Material for the task section start
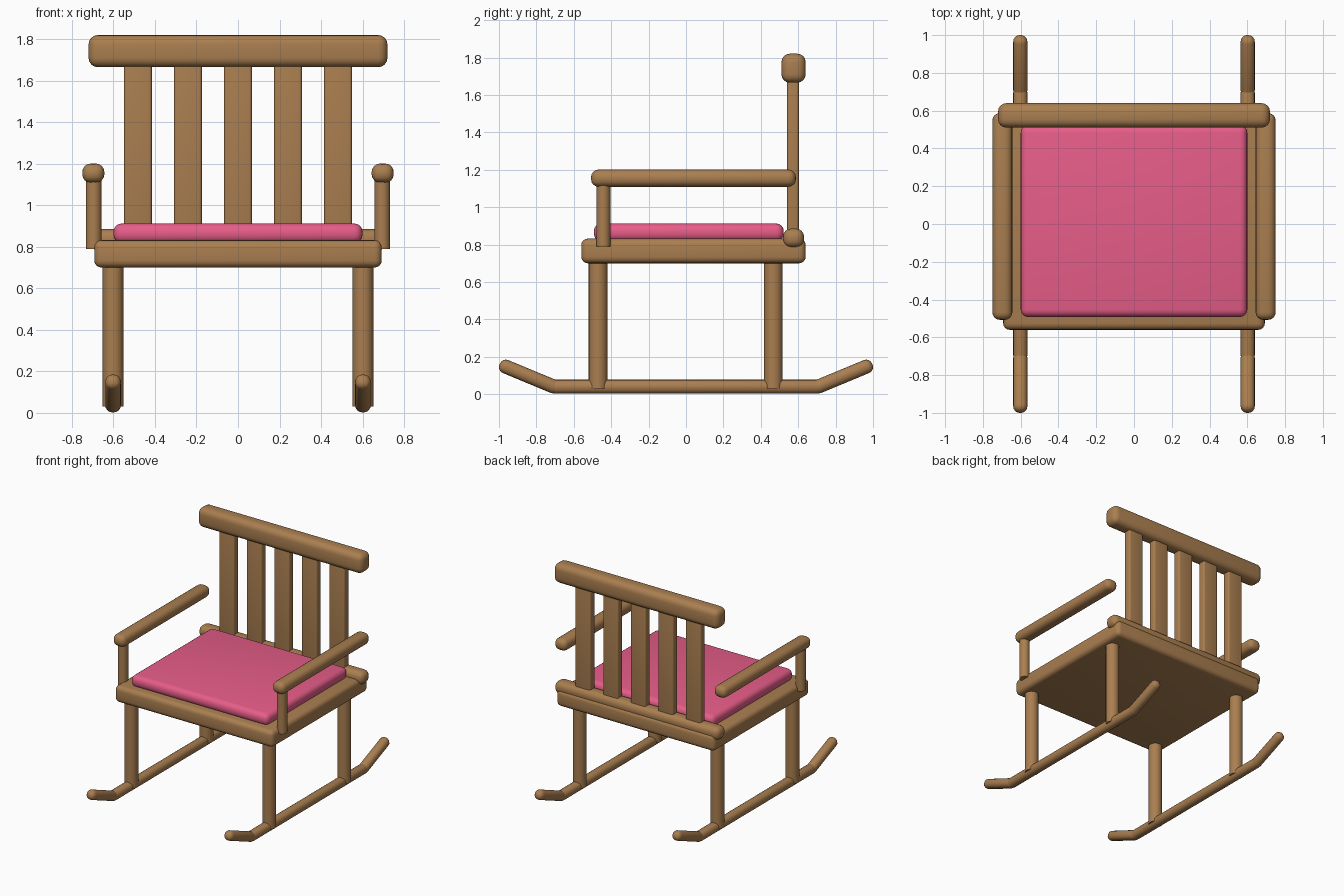
import bpy, math
from mathutils import Vector

if "Cube" in bpy.data.objects:
    bpy.data.objects.remove(bpy.data.objects["Cube"])


def material(name, color):
    m = bpy.data.materials.new(name)
    m.diffuse_color = color
    m.use_nodes = True
    m.node_tree.nodes["Principled BSDF"].inputs["Base Color"].default_value = m.diffuse_color
    return m


WOOD = material("wood", (0.40, 0.21, 0.08, 1))
PINK = material("cushion_pink", (0.80, 0.11, 0.25, 1))


def finish(ob, name, mat):
    ob.name = name
    ob.data.name = name
    ob.data.materials.append(mat)
    bpy.ops.object.shade_smooth_by_angle(angle=math.radians(40))
    return ob


def rounded_box(name, center, size, bevel, mat=WOOD, tilt=0.0):
    """Box with rounded edges, optionally tilted about x."""
    bpy.ops.mesh.primitive_cube_add(size=1, location=center, rotation=(tilt, 0, 0))
    ob = bpy.context.object
    ob.scale = size
    bpy.ops.object.transform_apply(location=False, rotation=False, scale=True)
    mod = ob.modifiers.new("rounding", 'BEVEL')
    mod.width = bevel
    mod.segments = 4
    bpy.ops.object.modifier_apply(modifier=mod.name)
    return finish(ob, name, mat)


def post(name, x, y, z0, z1, radius):
    """Upright round post."""
    bpy.ops.mesh.primitive_cylinder_add(vertices=24, radius=radius, depth=z1 - z0,
                                        location=(x, y, (z0 + z1) / 2))
    return finish(bpy.context.object, name, WOOD)


# Seat and cushion
rounded_box("seat", (0, 0.04, 0.766), (1.385, 1.2, 0.132), 0.035)
rounded_box("cushion", (0, 0.015, 0.865), (1.2, 1.015, 0.095), 0.04, PINK)

# Backrest: two rails and five slats
rounded_box("top_rail", (0, 0.575, 1.743), (1.44, 0.13, 0.155), 0.045)
rounded_box("lower_rail", (0, 0.575, 0.835), (1.44, 0.112, 0.10), 0.042)
for i in range(5):
    rounded_box(f"back_slat_{i + 1}", ((i - 2) * 0.241, 0.572, 1.26),
                (0.134, 0.062, 0.90), 0.014)

for side, s in (("left", -1), ("right", 1)):
    # Legs
    for end, y in (("front", -0.47), ("rear", 0.467)):
        post(f"{end}_leg_{side}", s * 0.602, y, 0.03, 0.72, 0.05)

    # Armrest on its front post
    post(f"arm_post_{side}", s * 0.695, -0.442, 0.79, 1.15, 0.0375)
    rounded_box(f"armrest_{side}", (s * 0.697, 0.04, 1.155), (0.106, 1.095, 0.092), 0.04)

    # Rocker: straight runner with upturned tips
    x = s * 0.602
    rounded_box(f"rocker_{side}", (x, 0, 0.04), (0.075, 1.46, 0.075), 0.034)
    for end, e in (("front", -1), ("rear", 1)):
        a, b = Vector((x, e * 0.71, 0.042)), Vector((x, e * 0.963, 0.147))
        d = b - a
        tilt = math.atan2(d.z, abs(d.y)) * e
        rounded_box(f"rocker_tip_{end}_{side}", (a + b) / 2,
                    (0.075, d.length + 0.072, 0.075), 0.034, tilt=tilt)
Material for the task section end
- What to work on -
Every line holding the word "return" should be copied out of the material.

- Task solution -
    return m
    return ob
    return finish(ob, name, mat)
    return finish(bpy.context.object, name, WOOD)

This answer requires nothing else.